=== Task to complete ===
What is the number of lines in the entries that contain the word "name"? Answer with that figure alone.

=== Exercise data ===

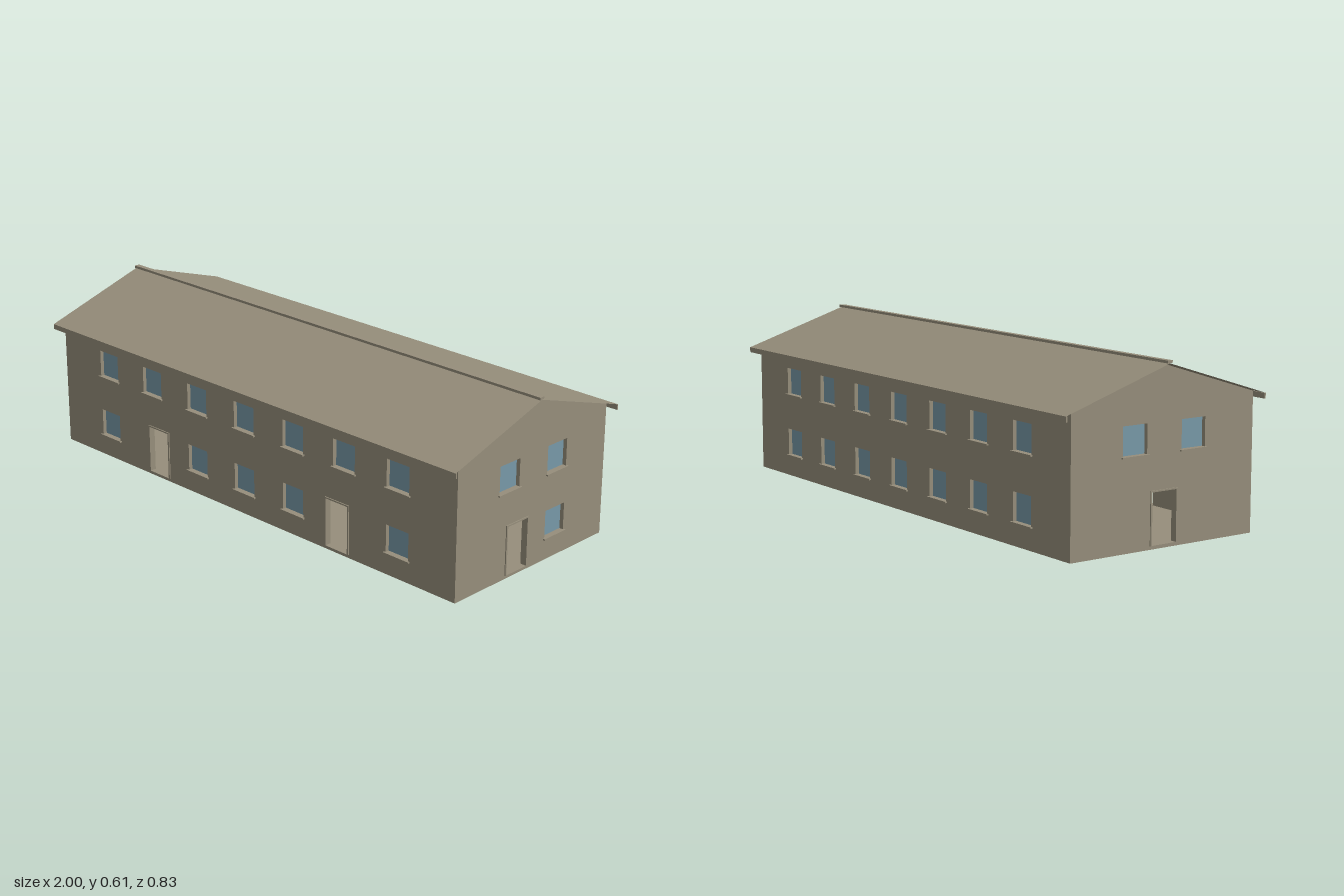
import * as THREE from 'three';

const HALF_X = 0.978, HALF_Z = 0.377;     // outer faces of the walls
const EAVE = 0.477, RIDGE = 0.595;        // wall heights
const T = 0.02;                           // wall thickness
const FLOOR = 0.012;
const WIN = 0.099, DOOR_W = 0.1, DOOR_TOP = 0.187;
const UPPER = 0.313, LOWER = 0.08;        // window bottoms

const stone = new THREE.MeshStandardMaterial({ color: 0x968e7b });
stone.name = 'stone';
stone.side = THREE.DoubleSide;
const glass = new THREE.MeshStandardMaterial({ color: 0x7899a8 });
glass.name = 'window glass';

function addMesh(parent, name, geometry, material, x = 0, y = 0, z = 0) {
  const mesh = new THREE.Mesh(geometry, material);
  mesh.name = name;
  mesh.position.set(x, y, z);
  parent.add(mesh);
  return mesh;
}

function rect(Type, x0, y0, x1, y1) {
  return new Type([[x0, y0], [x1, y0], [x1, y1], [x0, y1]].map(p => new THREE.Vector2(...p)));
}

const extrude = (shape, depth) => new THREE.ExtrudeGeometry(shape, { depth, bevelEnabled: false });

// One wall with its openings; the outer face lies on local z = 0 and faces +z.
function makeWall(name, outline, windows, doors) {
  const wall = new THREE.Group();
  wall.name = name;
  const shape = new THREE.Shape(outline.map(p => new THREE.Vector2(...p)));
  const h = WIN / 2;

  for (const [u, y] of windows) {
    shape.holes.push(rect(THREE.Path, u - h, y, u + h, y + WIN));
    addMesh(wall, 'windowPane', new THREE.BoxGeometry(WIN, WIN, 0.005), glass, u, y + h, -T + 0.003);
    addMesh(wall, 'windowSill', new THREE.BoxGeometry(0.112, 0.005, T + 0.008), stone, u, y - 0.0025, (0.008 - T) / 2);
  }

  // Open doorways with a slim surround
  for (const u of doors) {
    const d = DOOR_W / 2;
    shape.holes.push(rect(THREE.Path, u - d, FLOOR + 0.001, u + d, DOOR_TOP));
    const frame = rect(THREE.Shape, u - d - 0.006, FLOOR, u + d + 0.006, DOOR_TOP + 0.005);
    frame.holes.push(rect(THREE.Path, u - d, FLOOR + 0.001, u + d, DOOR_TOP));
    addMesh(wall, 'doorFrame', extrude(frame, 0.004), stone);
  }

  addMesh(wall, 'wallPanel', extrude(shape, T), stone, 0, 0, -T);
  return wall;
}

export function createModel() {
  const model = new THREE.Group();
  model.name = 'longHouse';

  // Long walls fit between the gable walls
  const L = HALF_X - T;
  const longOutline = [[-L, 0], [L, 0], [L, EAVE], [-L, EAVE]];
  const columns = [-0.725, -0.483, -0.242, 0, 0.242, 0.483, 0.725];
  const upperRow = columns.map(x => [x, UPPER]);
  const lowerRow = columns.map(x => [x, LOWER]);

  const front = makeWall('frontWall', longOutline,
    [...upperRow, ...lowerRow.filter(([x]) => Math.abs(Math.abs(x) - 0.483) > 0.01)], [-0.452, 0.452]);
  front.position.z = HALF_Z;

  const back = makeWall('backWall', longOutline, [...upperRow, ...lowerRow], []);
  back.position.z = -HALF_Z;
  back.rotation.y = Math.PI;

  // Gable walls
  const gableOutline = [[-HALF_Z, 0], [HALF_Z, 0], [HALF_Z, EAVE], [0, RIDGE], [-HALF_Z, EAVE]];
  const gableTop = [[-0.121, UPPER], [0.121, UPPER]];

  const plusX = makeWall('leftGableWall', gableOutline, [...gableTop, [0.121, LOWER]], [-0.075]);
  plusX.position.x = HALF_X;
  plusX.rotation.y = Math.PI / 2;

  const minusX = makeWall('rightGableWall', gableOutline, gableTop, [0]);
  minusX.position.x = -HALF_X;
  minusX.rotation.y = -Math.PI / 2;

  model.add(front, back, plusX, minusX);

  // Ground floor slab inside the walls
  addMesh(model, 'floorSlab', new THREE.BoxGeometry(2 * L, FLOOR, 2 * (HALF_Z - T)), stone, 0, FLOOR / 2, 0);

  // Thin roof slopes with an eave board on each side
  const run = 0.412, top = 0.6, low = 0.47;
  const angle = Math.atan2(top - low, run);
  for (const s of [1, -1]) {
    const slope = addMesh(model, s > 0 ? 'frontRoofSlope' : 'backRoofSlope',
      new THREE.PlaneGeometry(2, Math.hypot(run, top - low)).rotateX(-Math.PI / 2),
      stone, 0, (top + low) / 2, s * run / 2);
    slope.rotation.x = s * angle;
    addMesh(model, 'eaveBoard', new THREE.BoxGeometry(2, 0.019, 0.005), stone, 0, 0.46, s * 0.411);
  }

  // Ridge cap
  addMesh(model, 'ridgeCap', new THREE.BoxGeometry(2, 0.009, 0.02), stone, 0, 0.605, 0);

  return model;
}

---

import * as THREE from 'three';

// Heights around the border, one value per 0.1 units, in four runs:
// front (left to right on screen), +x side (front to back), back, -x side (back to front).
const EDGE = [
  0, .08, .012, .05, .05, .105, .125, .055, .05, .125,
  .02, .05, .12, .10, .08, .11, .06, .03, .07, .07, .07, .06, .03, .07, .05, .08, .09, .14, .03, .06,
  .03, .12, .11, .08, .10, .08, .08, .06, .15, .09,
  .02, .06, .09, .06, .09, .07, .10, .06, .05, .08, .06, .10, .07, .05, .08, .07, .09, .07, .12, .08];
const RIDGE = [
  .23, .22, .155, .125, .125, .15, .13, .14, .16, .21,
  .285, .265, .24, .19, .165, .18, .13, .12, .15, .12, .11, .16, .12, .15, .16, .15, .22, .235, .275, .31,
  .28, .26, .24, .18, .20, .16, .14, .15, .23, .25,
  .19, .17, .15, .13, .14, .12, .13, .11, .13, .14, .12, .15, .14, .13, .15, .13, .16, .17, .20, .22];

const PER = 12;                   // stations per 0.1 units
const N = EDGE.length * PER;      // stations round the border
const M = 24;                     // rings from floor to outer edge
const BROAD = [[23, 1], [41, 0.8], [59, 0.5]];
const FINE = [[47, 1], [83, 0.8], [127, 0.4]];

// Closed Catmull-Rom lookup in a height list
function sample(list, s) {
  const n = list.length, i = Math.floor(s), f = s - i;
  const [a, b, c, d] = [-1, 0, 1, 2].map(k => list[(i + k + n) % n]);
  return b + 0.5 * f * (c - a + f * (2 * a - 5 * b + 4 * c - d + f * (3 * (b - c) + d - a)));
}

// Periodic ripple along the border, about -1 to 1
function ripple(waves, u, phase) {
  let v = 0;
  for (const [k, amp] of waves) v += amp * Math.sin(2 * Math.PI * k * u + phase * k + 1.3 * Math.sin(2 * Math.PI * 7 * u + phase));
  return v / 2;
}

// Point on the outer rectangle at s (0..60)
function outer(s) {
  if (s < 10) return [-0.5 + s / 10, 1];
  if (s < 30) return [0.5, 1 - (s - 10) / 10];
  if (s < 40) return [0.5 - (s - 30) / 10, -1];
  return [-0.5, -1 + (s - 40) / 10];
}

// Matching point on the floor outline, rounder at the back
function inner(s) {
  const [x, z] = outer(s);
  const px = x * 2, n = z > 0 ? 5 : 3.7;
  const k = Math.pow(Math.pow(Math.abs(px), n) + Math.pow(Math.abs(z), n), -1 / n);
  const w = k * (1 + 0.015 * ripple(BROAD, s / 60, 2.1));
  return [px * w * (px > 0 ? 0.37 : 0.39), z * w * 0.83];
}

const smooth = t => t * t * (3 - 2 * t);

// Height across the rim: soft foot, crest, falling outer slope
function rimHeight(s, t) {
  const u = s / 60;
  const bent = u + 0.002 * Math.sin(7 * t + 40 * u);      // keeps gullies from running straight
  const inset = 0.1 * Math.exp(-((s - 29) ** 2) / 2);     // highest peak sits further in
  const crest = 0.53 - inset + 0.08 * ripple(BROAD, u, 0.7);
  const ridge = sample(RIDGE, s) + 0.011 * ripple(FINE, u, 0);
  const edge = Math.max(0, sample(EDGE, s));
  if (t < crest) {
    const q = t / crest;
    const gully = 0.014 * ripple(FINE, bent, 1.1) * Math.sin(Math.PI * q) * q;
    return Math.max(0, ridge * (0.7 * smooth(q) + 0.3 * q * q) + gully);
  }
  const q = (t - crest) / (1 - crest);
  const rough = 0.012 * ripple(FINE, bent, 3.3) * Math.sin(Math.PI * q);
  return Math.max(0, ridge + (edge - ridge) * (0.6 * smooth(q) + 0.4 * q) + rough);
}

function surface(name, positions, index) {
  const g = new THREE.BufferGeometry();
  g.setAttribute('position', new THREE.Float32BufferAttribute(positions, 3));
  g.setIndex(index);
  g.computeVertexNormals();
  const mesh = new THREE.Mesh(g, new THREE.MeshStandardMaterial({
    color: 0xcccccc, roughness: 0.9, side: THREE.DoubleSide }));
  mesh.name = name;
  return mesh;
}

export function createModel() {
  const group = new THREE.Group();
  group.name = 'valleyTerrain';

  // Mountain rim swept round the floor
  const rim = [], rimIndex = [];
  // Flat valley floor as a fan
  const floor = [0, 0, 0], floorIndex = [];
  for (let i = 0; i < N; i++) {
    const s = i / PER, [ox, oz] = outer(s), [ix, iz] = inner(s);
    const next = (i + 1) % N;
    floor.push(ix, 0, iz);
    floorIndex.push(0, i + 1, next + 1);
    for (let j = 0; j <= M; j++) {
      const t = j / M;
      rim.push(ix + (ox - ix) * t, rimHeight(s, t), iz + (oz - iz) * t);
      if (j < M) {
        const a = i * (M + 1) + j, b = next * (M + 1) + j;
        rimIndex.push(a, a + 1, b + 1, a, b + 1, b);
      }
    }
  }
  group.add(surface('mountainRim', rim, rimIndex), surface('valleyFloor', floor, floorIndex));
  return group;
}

=== Solution to this problem ===
10